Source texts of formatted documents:
== Segment start ==
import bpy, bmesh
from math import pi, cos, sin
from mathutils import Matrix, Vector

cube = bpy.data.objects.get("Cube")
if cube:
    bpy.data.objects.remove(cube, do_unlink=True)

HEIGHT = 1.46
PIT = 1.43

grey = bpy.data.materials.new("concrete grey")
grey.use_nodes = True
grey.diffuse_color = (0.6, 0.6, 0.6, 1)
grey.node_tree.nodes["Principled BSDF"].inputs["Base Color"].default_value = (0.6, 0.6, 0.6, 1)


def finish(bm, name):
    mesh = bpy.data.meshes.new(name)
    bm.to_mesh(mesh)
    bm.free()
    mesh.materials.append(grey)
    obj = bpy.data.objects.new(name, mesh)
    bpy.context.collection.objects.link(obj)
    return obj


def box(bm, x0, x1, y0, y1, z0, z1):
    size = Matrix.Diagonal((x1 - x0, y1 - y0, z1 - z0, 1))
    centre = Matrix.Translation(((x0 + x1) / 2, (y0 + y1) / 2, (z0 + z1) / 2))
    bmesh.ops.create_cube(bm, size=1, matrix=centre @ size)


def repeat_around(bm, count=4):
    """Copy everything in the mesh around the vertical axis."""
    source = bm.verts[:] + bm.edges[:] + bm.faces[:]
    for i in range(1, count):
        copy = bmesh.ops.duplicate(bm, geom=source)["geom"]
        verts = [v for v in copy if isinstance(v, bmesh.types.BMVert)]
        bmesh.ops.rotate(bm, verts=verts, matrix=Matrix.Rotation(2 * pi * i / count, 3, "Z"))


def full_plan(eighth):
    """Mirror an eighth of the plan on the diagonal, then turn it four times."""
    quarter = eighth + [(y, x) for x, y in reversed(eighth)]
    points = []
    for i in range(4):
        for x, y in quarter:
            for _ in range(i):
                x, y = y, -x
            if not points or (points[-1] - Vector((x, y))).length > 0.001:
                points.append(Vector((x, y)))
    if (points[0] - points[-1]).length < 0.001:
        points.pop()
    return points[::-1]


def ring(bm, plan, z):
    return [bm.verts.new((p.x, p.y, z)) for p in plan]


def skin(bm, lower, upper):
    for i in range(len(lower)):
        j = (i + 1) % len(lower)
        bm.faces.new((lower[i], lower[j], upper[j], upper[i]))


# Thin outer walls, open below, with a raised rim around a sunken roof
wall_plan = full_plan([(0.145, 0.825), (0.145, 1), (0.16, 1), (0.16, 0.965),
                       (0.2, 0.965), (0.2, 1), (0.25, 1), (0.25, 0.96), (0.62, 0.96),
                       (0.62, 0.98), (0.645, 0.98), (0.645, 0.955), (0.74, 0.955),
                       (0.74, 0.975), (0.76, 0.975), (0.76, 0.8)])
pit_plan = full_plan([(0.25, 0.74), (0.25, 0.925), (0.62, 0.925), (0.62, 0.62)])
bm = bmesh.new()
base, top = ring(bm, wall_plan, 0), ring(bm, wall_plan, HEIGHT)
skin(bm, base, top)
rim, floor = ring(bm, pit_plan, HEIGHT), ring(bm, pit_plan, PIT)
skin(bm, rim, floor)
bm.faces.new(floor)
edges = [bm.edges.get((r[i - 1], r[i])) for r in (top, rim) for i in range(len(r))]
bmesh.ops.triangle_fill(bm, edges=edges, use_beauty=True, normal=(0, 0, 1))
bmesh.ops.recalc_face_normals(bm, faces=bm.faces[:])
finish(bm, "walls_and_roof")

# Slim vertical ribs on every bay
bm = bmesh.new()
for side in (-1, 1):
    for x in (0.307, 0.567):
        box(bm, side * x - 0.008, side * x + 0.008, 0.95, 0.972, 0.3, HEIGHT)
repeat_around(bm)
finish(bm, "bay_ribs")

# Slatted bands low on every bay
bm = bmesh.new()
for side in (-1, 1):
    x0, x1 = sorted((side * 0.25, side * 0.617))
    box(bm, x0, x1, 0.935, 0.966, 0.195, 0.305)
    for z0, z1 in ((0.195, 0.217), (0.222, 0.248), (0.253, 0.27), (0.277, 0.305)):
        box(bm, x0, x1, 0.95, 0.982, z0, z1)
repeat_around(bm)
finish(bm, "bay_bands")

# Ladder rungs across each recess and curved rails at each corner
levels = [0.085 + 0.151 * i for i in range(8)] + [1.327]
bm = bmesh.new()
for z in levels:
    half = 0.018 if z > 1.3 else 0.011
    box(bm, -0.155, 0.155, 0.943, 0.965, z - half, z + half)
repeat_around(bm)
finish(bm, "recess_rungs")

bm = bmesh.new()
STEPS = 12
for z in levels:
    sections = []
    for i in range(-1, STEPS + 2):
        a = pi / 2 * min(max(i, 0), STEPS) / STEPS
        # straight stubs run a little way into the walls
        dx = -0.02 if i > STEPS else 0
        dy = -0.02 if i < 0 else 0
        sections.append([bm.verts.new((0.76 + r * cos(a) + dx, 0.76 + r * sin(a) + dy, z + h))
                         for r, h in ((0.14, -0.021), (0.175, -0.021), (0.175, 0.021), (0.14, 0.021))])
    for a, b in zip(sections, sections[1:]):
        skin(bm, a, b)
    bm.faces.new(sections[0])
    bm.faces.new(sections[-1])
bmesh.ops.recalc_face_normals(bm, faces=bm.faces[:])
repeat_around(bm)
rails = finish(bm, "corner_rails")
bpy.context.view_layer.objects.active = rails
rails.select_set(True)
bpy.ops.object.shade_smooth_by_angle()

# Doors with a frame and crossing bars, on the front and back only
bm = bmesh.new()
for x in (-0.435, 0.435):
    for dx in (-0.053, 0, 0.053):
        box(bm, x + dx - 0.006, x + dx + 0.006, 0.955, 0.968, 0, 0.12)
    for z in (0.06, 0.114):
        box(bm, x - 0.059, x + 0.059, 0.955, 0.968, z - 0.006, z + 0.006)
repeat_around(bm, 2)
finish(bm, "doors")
== Segment end ==
▶ _WORK INSTRUCTION_: Return, line for line and unchanged, the data from its first line through the line containing "grey.diffuse_color = (0.6, 0.6, 0.6, 1)".

▶ _YOUR SOLUTION_:
import bpy, bmesh
from math import pi, cos, sin
from mathutils import Matrix, Vector

cube = bpy.data.objects.get("Cube")
if cube:
    bpy.data.objects.remove(cube, do_unlink=True)

HEIGHT = 1.46
PIT = 1.43

grey = bpy.data.materials.new("concrete grey")
grey.use_nodes = True
grey.diffuse_color = (0.6, 0.6, 0.6, 1)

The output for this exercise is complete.